» PROBLEM DETAILS
Each line below from the one containing "bm.faces.new([bm.verts.new((x, y, 0))" through the one containing "bpy.ops.object.shade_smooth_by_angle(angle=radians(20))" should be output exactly as it stands, and no other line should appear.

Collected data
>>>
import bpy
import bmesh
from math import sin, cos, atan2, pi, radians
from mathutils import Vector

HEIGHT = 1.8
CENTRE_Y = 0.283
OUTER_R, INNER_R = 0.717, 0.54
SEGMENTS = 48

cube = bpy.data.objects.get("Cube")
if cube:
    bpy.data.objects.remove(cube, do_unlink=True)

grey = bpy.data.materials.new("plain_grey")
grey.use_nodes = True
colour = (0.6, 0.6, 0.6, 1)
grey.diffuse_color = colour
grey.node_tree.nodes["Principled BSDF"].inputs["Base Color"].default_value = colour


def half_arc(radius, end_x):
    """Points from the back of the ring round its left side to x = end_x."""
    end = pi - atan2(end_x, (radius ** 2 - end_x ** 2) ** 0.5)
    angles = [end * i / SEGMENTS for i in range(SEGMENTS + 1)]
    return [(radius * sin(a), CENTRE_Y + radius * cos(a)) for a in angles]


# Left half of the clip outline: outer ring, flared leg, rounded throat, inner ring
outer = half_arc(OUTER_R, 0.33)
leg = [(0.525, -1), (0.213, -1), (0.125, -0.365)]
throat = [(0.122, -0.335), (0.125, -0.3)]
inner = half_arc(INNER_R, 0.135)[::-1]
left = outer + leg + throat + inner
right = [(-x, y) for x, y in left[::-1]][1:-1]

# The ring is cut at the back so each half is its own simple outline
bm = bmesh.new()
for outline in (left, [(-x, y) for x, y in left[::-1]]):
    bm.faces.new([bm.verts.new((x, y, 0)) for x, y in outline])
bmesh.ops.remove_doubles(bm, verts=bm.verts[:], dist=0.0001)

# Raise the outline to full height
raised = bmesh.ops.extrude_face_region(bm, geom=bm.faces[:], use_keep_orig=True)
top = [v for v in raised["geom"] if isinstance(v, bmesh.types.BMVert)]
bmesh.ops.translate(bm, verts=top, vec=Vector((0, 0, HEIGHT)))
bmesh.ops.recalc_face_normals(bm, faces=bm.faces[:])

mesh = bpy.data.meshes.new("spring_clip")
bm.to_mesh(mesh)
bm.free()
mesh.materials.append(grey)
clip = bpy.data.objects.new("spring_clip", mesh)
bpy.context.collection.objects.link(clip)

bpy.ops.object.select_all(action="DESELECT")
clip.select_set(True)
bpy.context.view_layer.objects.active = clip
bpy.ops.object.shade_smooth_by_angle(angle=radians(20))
<<<
>>>
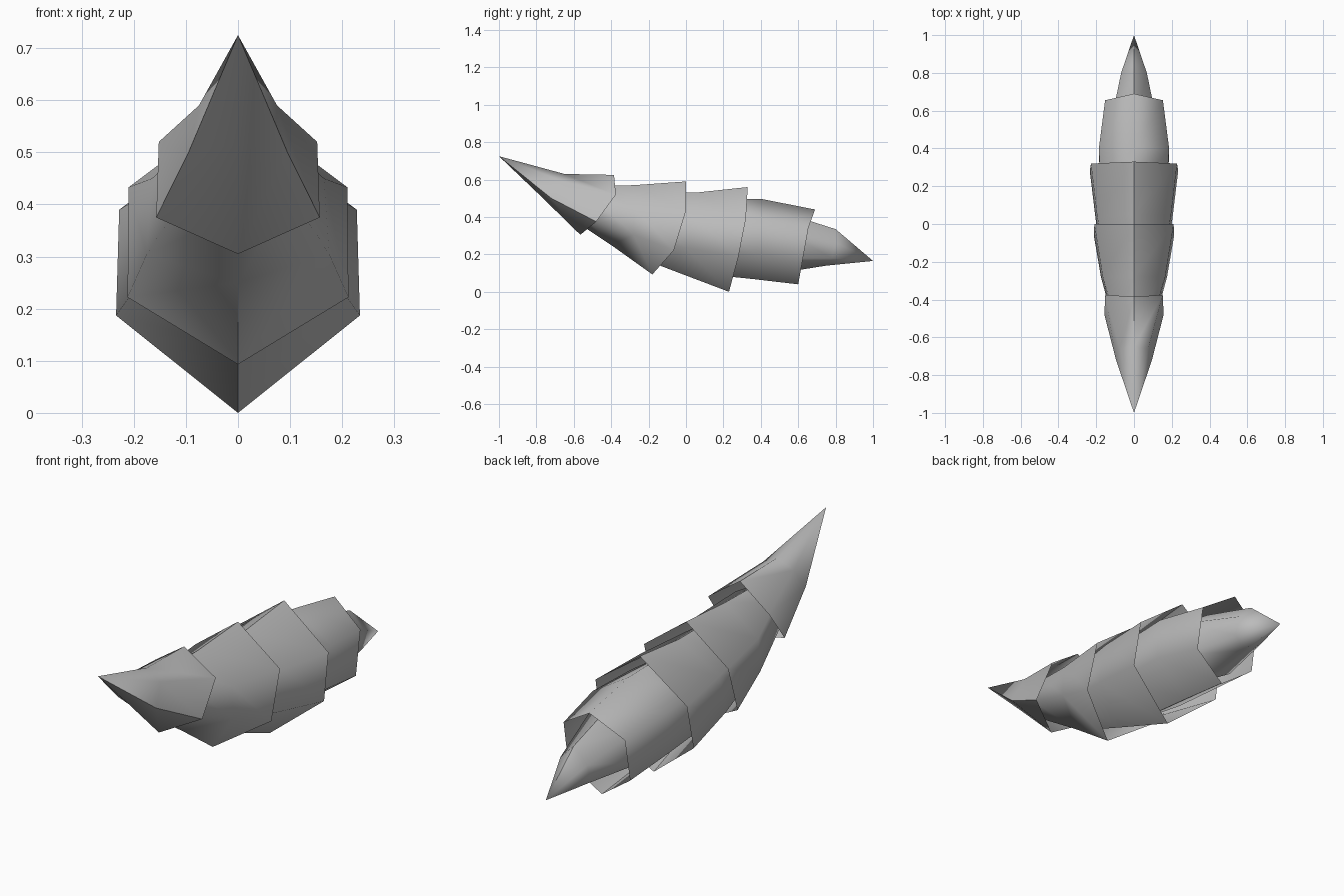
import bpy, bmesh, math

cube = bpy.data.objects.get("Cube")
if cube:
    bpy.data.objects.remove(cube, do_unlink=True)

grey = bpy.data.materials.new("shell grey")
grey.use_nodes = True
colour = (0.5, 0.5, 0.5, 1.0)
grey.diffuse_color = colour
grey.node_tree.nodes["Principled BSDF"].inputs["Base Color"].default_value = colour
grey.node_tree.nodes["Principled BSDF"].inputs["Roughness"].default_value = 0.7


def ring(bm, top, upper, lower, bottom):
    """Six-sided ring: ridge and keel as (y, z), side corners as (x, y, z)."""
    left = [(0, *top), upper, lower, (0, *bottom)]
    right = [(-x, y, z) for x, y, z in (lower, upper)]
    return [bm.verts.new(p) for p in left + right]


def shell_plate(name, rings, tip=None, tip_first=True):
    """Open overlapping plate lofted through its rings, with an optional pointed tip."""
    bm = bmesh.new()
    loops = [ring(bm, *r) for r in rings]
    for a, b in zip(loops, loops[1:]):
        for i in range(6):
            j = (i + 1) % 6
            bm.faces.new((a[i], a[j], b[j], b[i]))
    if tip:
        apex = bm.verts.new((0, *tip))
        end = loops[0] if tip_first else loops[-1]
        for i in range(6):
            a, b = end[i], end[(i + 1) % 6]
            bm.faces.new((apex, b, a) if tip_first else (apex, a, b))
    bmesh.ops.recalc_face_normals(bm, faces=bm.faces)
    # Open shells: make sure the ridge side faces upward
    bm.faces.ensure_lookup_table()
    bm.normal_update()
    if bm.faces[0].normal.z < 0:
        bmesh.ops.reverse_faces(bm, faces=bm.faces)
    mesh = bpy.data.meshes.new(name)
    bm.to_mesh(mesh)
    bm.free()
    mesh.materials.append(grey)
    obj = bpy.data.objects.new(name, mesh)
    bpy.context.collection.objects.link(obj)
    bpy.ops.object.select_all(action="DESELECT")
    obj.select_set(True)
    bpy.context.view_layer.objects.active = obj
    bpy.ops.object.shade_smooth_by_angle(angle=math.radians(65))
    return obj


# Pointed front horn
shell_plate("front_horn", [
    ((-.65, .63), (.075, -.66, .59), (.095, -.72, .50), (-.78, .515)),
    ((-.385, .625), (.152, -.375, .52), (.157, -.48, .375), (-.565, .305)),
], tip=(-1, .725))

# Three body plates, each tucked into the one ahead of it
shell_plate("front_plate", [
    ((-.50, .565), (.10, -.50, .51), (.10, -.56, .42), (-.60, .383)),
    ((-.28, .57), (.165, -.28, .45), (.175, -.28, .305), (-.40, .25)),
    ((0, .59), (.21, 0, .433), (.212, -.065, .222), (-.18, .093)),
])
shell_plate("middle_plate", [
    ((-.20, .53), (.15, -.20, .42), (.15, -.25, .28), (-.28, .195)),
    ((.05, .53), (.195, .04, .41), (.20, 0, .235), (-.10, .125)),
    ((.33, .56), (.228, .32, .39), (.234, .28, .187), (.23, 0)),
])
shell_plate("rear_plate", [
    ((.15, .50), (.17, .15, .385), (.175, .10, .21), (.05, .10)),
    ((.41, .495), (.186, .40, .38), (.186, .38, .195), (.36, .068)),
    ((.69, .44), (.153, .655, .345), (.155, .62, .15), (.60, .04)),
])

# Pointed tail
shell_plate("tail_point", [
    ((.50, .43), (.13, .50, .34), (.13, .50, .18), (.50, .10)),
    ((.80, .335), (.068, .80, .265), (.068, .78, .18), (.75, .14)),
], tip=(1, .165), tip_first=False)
<<<
» SOLUTION BELOW
    bm.faces.new([bm.verts.new((x, y, 0)) for x, y in outline])
bmesh.ops.remove_doubles(bm, verts=bm.verts[:], dist=0.0001)

# Raise the outline to full height
raised = bmesh.ops.extrude_face_region(bm, geom=bm.faces[:], use_keep_orig=True)
top = [v for v in raised["geom"] if isinstance(v, bmesh.types.BMVert)]
bmesh.ops.translate(bm, verts=top, vec=Vector((0, 0, HEIGHT)))
bmesh.ops.recalc_face_normals(bm, faces=bm.faces[:])

mesh = bpy.data.meshes.new("spring_clip")
bm.to_mesh(mesh)
bm.free()
mesh.materials.append(grey)
clip = bpy.data.objects.new("spring_clip", mesh)
bpy.context.collection.objects.link(clip)

bpy.ops.object.select_all(action="DESELECT")
clip.select_set(True)
bpy.context.view_layer.objects.active = clip
bpy.ops.object.shade_smooth_by_angle(angle=radians(20))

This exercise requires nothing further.